--- START ---

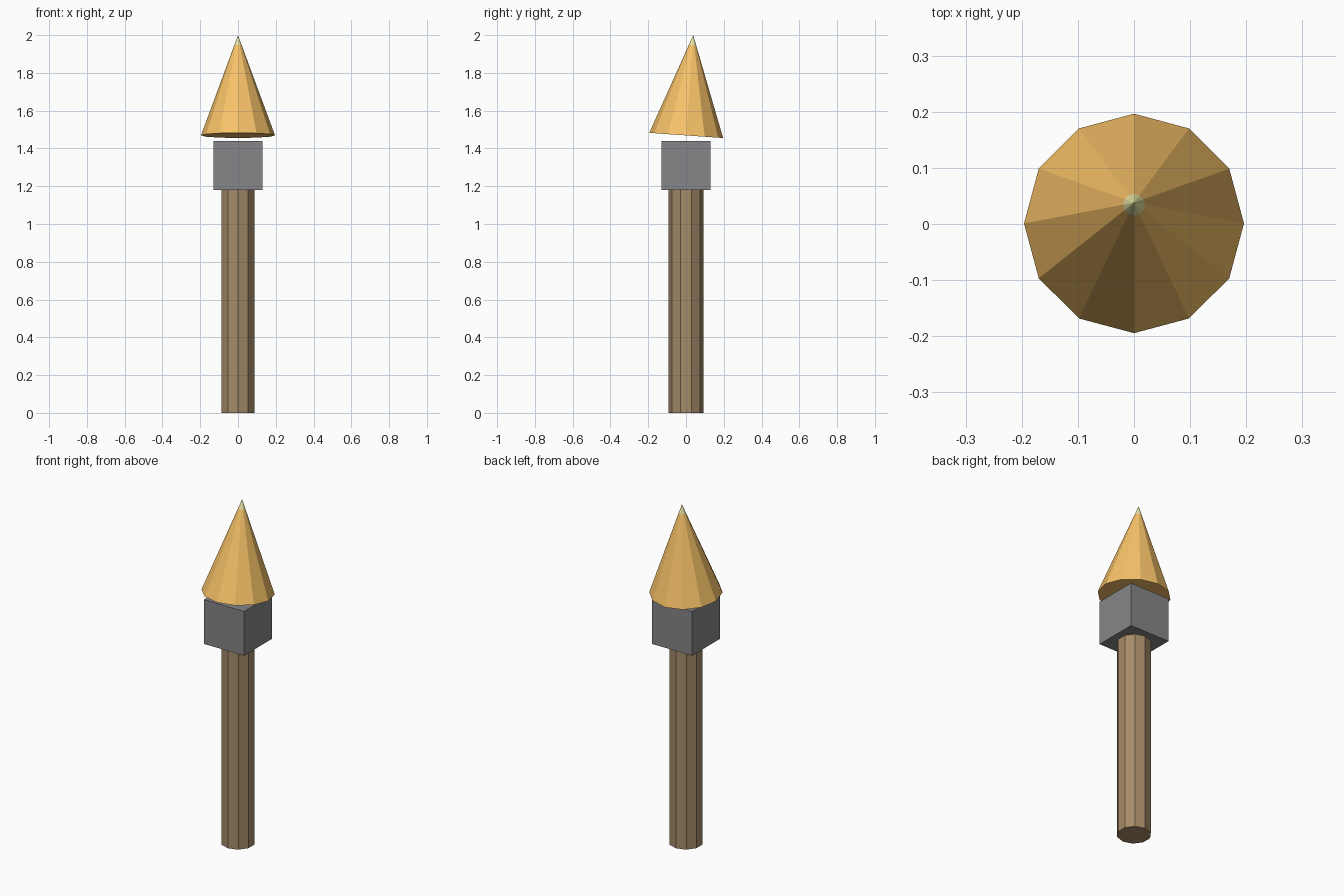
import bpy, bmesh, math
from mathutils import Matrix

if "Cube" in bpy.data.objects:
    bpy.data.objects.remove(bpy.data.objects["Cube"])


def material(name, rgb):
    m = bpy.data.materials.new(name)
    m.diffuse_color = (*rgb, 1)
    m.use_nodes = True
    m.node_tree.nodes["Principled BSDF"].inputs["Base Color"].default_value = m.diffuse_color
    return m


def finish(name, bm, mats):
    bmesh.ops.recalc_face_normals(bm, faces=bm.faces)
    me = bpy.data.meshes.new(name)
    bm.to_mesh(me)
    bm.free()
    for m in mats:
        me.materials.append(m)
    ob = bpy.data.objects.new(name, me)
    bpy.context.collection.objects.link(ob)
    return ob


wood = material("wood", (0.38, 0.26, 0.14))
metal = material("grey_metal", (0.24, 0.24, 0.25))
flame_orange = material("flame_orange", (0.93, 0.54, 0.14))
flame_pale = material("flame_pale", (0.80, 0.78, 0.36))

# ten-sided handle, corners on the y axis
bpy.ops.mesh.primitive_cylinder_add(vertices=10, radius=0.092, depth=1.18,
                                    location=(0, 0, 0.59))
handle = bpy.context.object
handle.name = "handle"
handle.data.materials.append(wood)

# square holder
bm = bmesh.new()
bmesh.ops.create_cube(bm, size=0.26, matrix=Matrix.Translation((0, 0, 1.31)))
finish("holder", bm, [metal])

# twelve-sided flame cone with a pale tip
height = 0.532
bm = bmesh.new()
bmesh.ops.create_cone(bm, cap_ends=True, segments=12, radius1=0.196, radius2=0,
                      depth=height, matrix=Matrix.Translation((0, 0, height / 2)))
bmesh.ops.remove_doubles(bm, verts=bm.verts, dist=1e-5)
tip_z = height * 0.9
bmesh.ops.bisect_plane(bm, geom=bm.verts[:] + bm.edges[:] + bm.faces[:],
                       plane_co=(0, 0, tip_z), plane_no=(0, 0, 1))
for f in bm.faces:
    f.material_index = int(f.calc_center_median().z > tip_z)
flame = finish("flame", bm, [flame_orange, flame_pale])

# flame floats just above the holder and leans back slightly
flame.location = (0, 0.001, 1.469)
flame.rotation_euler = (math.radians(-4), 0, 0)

--- END ---

Task brief: "depth" is the string to look for; please copy every line of the records above where it appears.

Solution:
bpy.ops.mesh.primitive_cylinder_add(vertices=10, radius=0.092, depth=1.18,
                      depth=height, matrix=Matrix.Translation((0, 0, height / 2)))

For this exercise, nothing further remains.